Bromeliads have pineapples in family

By Bonnie JohnsonMy Nassau Sun Logo

Although I'm a master gardener and have received more than the initial 52 hours of training, you won't find a perfectly manicured landscape at my house. Instead, I have a garden filled with spontaneous buys and interesting treasures from special friends. I'm a Northern transplant and can't believe the long growing season and warm weather. "Right Plant, Right Place" is a great UF/IFAS Florida Friendly concept but occasionally I long for things unusual. My Plumeria, or frangipani, is too tropical for this area, but it is blooming for the first time this year! I have my fingers crossed for no hard freezes. So, as you may have guessed, my yard is filled with many surprises.

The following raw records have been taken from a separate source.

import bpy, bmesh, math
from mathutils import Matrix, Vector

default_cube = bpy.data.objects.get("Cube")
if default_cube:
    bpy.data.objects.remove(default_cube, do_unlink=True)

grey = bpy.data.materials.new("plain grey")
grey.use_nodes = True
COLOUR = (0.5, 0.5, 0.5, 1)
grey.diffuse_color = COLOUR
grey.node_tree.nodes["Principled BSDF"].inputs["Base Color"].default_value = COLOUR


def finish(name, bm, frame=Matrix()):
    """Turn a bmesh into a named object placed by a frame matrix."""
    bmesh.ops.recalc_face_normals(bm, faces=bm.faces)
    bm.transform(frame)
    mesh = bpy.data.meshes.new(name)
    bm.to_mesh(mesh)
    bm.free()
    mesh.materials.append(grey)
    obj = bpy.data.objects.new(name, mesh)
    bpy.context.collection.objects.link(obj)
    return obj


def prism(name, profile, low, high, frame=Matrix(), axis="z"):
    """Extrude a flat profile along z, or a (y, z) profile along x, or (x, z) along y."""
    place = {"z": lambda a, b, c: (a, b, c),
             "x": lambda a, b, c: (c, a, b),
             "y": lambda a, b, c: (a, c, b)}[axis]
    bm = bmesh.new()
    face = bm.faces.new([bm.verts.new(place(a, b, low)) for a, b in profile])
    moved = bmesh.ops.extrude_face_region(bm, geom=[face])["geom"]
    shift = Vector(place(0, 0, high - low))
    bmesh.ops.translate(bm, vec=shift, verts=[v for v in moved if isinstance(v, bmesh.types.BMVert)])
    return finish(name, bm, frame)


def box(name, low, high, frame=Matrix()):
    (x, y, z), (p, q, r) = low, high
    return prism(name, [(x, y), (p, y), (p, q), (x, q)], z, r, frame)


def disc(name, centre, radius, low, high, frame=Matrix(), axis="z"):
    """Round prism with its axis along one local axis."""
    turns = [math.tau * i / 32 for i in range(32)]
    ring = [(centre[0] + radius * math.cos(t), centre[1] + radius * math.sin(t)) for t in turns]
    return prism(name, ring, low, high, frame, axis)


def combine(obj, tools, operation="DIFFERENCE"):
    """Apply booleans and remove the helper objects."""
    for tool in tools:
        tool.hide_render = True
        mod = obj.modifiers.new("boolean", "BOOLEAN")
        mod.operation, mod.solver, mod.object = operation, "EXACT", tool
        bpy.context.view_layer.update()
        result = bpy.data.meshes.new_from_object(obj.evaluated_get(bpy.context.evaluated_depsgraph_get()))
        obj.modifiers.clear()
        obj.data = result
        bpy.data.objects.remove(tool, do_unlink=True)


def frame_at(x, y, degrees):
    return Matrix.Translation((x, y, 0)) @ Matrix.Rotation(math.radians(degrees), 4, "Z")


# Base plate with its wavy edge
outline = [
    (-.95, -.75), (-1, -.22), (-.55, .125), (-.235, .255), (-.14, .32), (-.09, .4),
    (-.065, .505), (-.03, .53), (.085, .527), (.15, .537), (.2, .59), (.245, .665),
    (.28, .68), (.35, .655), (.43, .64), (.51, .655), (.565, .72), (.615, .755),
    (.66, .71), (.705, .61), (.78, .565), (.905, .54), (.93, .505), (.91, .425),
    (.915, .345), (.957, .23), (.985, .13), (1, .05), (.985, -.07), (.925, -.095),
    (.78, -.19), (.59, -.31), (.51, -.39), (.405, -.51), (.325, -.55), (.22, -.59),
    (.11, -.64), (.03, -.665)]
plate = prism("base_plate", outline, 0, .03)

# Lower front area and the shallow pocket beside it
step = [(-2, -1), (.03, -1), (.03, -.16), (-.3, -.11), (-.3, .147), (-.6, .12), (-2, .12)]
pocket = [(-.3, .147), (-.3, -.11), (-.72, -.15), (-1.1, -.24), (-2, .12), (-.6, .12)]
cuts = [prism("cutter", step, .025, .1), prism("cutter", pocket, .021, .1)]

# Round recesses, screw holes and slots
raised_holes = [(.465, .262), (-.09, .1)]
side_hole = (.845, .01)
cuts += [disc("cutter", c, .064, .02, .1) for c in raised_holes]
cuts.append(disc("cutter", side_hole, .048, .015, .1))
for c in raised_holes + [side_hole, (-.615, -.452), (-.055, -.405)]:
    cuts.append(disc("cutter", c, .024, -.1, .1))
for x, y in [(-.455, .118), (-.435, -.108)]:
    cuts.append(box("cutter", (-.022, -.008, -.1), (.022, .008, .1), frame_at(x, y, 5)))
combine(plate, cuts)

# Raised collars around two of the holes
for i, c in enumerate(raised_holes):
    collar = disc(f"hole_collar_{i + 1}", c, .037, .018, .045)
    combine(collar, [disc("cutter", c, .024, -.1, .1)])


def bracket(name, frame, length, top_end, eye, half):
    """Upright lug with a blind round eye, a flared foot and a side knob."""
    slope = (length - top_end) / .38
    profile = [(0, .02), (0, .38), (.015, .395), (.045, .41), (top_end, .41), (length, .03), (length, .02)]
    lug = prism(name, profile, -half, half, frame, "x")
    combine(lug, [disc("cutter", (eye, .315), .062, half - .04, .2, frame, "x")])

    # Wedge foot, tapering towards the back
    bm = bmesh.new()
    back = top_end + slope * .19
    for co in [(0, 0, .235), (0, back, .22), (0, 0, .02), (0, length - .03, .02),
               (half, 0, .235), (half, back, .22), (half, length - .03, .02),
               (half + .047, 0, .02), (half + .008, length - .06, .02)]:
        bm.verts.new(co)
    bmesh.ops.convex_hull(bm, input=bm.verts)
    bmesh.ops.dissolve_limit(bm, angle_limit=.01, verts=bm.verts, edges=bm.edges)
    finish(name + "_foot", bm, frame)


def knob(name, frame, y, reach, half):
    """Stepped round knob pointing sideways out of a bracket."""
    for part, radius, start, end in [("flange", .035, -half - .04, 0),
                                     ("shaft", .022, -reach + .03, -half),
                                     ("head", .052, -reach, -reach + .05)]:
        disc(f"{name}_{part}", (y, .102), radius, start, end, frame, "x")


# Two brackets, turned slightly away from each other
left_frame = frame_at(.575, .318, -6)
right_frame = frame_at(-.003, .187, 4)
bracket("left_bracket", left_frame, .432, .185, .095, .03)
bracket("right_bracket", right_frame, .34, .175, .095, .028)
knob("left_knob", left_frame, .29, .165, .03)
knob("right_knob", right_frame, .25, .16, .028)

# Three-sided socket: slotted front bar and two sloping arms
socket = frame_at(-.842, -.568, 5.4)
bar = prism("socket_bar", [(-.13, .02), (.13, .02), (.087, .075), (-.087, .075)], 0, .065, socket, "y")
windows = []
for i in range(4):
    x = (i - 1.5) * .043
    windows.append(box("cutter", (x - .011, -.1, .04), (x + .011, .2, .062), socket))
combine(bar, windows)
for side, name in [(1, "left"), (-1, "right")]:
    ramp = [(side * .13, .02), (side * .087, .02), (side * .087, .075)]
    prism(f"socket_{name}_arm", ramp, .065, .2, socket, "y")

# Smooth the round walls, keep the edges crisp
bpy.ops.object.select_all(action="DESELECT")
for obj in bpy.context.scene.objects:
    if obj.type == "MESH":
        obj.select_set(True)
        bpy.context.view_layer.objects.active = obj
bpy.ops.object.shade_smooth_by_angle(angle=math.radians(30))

In one of my small gardens, the surprise is the exotic bromeliad. Native to the American tropics, bromeliads are a large, diverse plant family. In native habitats, bromeliads known as epiphytes grow on trees or other plants (after a windstorm, they're often seen on the ground), terrestrials grow in soil, and saxicolous grow on rocks. Bromeliads grow from deserts to rain forests and can adapt from one habitat to another. They'll even grow indoors. Plants vary dramatically with colorful foliage and exotic shapes and are easy for the home gardener to grow. They collect nutrients through their leaves from water or the air. Their minimal root system is used mainly for stability.

You're familiar with bromeliads, although you might not know it. You've seen them in the nurseries and the box stores. In fact, you've probably eaten one. The pineapple is part of the bromeliad family. Leaves of bromeliads are usually on the fleshy side and may be green, gray, maroon, spotted or striped, and can be grass-like or broad and long. Leaves grow in a rosette pattern; some develop a cup or vase in the center that collects water and other nutrients. Quite often what attracts you to the bromeliad is the showy bract in the center of the plant. The bract is actually a specialized leaf which can live for many weeks. Eventually a bloom will appear. The plant blooms only once, but will live for about another year producing "pups" (new plants) around the base.

Commonly known bromeliads in my yard include Aechmea (urn or living vase plant), Ananas (pineapple), Billbergia (the most cold hardy), Cryptanthus (earth stars), Guzmania, Neoregelia (painted fingernail plant), Nidularium, Tillandsia (Spanish moss) and Vriesea.

Growing tips include using regular potting mix, watering when soil is dry, and providing good air circulation and occasional light fertilizer. Bromeliads will tolerate a wide range of light, but keep out of direct sun. Move inside if freezing temperatures are expected. My plants are in the ground so they must be protected if frost occurs. Scale, mealy bugs and spider mites can be a problem but are easily controlled.

Even if a perfectly manicured landscape is on your agenda, keep it filled with surprises and I hope the bromeliad is one of them.

Bonnie Johnson lives on Amelia Island and is an active master gardener volunteer with the Nassau County Extension Service and the University of Florida/IFAS. She has lived in Nassau County for five years.



Bonnie Johnson

Bonnie Johnson lives on Amelia Island
is an active Master Gardener volunteer with the Nassau County Extension Service and the University of Florida/IFAS.